Eleanor (yes, she is named after that Beatles song which is explained in the film) decides to further her education and with her father's pull, enters an important course taught by his former colleague (the great Viola Davis). Connor has tracked down Eleanor and begins stalking her at the campus before getting the courage to approach his estranged wife. The reunion is less than jubilant but does break the ice that has the couple begin tentatively speaking.

The original concept of "The Disappearance of Eleanor Rigby" is that there were two separate films subtitled "Him" and "Her" which covered the demise of the couple's relationship from each of their point of view. However, when Harvey Weinstein bought the films for distribution, he felt it would be better to combine the two films which lead to "Them". It's unlikely this was a smart move but you can have an opportunity to judge for yourself, if you desire, as "Him" and "Her"will both be released in October.

Back to "Them", we see fragments of  Eleanor and Connor each trying to move forward with their lives while looking back, hopeful, for some sort of reconciliation. While these scenes are well-written and superbly acted, we are left in the dark on a few of the important key events that occurred between these two; their everyday lives together, the actual break-up and dealing with the tragic circumstance. Any of these moments would have helped connect emotionally to what we are given to witness. Perhaps the individual films will shed more light and flesh out the issues between Eleanor and Connor, however this condensed version feels incomplete.

The supporting cast is really terrific and they all, surprisingly, get several opportunities to shine and strut their stuff. But the film belongs to Chastain and McAvoy, two magnetic screen personalities who complement each other quite nicely. The performers expertly capture their character's pain and melancholia as they strive to come out of the darkness and once again, find their light.

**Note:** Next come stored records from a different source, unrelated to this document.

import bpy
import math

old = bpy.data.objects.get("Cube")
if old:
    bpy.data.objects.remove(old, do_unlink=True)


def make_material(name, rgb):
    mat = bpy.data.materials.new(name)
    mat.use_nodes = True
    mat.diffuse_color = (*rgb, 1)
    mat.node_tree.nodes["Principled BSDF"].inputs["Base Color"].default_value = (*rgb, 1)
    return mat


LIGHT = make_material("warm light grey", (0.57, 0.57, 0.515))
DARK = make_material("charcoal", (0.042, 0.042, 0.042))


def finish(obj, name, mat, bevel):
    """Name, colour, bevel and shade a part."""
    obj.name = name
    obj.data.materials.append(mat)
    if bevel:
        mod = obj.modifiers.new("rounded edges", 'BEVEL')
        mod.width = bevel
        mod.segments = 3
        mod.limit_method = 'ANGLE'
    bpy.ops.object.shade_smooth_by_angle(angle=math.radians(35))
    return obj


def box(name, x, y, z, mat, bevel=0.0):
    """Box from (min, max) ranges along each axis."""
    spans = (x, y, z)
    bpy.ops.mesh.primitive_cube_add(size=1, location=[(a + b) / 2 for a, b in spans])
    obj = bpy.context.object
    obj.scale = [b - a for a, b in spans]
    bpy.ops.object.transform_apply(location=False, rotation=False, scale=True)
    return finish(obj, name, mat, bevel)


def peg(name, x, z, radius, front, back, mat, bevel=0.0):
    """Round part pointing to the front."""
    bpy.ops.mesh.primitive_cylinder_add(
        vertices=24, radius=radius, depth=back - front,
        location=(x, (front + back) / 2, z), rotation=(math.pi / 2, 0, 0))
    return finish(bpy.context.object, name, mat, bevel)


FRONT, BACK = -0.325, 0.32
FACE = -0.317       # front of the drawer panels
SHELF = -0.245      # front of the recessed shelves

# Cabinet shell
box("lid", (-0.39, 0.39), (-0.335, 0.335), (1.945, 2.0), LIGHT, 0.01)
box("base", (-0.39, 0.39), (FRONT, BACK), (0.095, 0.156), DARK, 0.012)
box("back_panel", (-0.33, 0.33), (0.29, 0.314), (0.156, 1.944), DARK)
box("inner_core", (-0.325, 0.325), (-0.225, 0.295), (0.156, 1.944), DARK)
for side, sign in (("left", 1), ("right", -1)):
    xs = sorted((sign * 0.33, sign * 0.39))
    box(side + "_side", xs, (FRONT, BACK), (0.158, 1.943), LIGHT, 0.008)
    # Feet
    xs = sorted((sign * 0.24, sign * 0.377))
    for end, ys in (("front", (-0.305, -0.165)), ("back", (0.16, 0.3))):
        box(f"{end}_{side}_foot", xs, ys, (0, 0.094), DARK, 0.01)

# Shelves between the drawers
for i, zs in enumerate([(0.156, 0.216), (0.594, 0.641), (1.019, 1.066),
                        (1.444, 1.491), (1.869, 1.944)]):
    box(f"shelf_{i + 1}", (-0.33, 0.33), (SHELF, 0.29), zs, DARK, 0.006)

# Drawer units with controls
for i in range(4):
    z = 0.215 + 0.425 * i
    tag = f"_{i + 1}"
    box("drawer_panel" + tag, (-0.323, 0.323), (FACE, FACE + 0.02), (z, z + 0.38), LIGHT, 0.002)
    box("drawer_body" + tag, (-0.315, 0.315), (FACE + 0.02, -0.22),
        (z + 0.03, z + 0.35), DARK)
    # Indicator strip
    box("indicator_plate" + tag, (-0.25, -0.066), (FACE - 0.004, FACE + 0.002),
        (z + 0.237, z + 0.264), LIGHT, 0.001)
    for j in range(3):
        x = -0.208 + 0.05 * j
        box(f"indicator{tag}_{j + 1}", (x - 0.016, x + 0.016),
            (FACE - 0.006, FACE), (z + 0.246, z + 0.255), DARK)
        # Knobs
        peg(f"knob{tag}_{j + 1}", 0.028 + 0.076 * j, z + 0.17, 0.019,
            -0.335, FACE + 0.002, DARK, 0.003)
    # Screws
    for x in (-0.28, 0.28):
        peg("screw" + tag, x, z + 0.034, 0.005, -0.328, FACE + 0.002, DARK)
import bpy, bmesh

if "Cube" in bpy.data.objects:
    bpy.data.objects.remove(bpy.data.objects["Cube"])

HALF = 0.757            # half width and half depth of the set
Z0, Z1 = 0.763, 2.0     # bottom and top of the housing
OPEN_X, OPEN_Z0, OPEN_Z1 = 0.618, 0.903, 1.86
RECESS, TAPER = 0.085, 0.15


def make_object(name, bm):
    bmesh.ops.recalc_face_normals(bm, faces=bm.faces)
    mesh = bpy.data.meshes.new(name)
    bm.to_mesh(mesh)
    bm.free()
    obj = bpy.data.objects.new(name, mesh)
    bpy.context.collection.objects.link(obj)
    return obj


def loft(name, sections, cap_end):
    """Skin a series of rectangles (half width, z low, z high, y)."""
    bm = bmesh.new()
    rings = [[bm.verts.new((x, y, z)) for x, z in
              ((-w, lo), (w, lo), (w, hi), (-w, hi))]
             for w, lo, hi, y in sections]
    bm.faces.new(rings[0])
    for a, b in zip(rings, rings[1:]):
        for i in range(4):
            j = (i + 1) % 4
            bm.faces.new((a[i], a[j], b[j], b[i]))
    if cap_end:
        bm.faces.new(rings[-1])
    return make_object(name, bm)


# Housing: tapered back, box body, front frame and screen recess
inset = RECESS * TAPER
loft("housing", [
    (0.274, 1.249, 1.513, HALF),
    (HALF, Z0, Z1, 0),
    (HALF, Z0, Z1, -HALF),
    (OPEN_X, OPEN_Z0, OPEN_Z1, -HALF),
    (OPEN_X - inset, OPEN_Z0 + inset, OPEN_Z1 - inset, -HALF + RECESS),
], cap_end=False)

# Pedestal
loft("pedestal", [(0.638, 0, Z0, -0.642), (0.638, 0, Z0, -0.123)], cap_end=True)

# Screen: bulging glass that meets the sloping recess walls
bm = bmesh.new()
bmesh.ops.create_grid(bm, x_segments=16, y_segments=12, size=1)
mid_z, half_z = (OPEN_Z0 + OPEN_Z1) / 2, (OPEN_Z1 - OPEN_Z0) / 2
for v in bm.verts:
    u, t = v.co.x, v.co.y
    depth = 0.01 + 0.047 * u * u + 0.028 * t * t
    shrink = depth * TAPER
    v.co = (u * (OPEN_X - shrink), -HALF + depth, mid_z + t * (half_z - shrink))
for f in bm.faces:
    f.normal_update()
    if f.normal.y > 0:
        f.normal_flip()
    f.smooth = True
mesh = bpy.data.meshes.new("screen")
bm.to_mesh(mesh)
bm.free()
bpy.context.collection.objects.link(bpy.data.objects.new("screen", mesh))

The consolidation of two separate stories to make "The Disappearance of Eleanor Rigby: Them" doesn't seem to have helped improve the film. The elimination of that cinematic experiment only managed to make the film less focused and undistinguished. Despite the setback, this is still an admirable work filled with highly impressive performances.